In the eighteenth century, artists in Mexico (and to a lesser extent in other parts of Latin America) created paintings that depicted the different racial mixtures.
I didn’t know it had been so complicated back then. Sure, in history class at school we would delve into this sort of thing, but we’re learning it as kids and you don’t ever revisit it until you have kids of your own — unless you study history in one of it’s myriad forms.
In Douglass’s time, to stand up for black rights was to condone black criminality. The same was true in King’s time. The same is true today. Appearing on Meet the Press to discuss the death of Michael Brown in Ferguson, Missouri, the former New York City mayor Rudy Giuliani—in the fashion of many others—responded to black critics of law enforcement exactly as his forebears would have: “How about you reduce crime? … The white police officers wouldn’t be there if you weren’t killing each other 70 to 75 percent of the time.”
The whole article is a very illustrating read on why things need to change.
There was really no threat of invasion though. While the final battle between the Mexica and the Native/Spanish forces is often lumped together as the "Siege of Tenochtitlan" there were skirmishes and battles happening around the Lake Texcoco basin.
I had always imagined that the Siege was mostly an overland affair, never really taking into account the fact that the whole city was on an island.
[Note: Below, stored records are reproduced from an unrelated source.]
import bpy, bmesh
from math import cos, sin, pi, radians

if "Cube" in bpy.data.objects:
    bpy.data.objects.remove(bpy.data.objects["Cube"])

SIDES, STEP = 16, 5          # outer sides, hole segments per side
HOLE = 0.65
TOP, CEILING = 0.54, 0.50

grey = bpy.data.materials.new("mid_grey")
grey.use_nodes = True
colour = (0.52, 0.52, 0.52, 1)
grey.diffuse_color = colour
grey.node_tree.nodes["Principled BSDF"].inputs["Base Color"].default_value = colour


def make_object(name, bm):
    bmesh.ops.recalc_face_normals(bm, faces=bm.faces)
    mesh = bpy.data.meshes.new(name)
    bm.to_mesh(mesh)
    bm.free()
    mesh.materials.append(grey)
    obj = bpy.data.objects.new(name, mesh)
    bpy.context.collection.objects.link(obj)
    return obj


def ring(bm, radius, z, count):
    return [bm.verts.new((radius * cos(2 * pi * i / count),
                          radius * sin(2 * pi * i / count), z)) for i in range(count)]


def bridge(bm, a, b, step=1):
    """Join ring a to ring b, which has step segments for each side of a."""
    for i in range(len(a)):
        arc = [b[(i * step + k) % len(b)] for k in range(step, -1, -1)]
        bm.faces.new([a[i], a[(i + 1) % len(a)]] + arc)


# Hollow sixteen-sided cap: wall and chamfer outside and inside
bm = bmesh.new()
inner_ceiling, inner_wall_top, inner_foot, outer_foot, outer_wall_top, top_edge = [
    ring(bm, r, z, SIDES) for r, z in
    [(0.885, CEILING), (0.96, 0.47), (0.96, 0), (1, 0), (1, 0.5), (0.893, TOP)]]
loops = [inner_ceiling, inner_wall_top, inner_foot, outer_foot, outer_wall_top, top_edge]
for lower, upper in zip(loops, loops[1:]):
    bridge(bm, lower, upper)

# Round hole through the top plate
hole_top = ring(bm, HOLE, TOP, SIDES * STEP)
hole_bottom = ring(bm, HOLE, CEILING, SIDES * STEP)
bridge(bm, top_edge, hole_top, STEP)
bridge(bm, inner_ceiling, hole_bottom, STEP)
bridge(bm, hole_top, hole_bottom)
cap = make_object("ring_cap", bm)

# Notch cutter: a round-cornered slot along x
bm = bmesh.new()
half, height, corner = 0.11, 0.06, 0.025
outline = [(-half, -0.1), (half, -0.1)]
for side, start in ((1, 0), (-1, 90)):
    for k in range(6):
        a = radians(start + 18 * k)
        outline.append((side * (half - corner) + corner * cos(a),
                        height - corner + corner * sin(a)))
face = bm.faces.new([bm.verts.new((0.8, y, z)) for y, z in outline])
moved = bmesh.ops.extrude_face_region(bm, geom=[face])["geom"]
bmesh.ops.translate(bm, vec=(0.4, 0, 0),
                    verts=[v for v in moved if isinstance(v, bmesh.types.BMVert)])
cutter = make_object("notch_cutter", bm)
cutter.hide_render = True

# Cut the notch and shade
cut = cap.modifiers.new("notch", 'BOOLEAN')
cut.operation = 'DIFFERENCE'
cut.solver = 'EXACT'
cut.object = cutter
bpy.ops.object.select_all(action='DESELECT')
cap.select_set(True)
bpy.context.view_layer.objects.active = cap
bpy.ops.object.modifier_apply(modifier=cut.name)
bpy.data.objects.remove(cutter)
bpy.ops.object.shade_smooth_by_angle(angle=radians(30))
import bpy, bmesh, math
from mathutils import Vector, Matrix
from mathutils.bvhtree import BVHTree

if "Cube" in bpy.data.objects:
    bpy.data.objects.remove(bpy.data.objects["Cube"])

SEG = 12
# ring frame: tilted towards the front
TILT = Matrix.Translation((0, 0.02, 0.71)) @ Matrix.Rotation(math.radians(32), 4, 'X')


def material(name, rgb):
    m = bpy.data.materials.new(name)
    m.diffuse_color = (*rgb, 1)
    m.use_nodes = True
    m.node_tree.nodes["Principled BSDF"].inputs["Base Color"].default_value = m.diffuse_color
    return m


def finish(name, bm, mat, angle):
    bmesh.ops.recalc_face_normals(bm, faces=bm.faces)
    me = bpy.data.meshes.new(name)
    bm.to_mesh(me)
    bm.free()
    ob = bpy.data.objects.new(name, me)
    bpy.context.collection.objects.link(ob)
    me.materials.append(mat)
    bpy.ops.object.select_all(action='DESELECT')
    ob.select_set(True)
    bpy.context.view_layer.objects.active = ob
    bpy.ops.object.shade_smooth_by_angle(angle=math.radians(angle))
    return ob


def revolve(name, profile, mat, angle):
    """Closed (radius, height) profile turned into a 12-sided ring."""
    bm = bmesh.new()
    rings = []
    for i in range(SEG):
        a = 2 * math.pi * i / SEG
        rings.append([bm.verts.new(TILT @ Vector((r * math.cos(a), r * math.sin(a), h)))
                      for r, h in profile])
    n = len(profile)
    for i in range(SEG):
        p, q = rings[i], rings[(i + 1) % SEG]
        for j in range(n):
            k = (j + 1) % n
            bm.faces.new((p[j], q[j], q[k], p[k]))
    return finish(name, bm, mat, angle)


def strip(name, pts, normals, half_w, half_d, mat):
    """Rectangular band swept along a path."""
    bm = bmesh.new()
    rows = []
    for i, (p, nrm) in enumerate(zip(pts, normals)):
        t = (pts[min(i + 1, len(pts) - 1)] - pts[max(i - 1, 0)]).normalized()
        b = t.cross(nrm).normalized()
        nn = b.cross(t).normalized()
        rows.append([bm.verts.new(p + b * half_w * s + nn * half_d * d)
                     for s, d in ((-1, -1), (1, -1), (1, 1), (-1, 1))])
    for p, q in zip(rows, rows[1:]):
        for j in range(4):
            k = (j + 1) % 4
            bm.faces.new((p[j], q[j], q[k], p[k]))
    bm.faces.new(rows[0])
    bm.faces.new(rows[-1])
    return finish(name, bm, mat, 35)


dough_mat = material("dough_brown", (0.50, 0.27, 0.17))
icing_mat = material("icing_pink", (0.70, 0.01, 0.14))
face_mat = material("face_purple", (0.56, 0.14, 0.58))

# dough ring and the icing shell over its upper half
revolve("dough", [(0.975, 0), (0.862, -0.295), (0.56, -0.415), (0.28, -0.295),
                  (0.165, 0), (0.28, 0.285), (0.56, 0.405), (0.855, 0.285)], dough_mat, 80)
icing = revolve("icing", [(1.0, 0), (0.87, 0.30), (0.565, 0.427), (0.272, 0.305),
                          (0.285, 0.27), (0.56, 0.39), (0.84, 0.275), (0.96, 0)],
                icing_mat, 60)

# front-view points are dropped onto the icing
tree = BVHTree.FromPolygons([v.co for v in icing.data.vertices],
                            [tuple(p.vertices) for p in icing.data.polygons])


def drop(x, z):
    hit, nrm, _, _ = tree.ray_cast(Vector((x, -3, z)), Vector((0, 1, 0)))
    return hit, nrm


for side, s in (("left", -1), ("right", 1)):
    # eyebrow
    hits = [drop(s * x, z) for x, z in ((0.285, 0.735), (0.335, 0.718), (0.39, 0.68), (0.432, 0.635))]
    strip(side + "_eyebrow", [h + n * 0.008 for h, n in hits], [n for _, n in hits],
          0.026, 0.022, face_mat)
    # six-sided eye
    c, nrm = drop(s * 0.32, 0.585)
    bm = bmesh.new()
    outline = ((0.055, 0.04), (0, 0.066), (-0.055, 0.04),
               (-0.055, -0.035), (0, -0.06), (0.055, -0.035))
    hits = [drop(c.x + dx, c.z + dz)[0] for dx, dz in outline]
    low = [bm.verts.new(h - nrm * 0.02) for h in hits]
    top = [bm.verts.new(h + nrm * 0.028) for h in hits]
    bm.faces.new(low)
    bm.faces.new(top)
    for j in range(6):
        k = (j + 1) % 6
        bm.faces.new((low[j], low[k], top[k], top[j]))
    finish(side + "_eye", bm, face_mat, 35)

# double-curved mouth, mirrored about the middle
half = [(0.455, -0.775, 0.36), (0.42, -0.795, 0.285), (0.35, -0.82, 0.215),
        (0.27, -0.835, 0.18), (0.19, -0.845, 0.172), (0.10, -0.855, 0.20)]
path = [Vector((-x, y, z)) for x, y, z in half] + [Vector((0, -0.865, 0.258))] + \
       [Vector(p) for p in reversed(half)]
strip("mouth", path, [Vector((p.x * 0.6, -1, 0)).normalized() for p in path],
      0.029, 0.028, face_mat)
Yeah, sure, the fact Cortes had ships built is mentioned, but you can’t have a clear idea of how they were used with two or three paragraphs in a school history textbook.
It shows the influence of modern geography on the perception of events that happened centuries ago.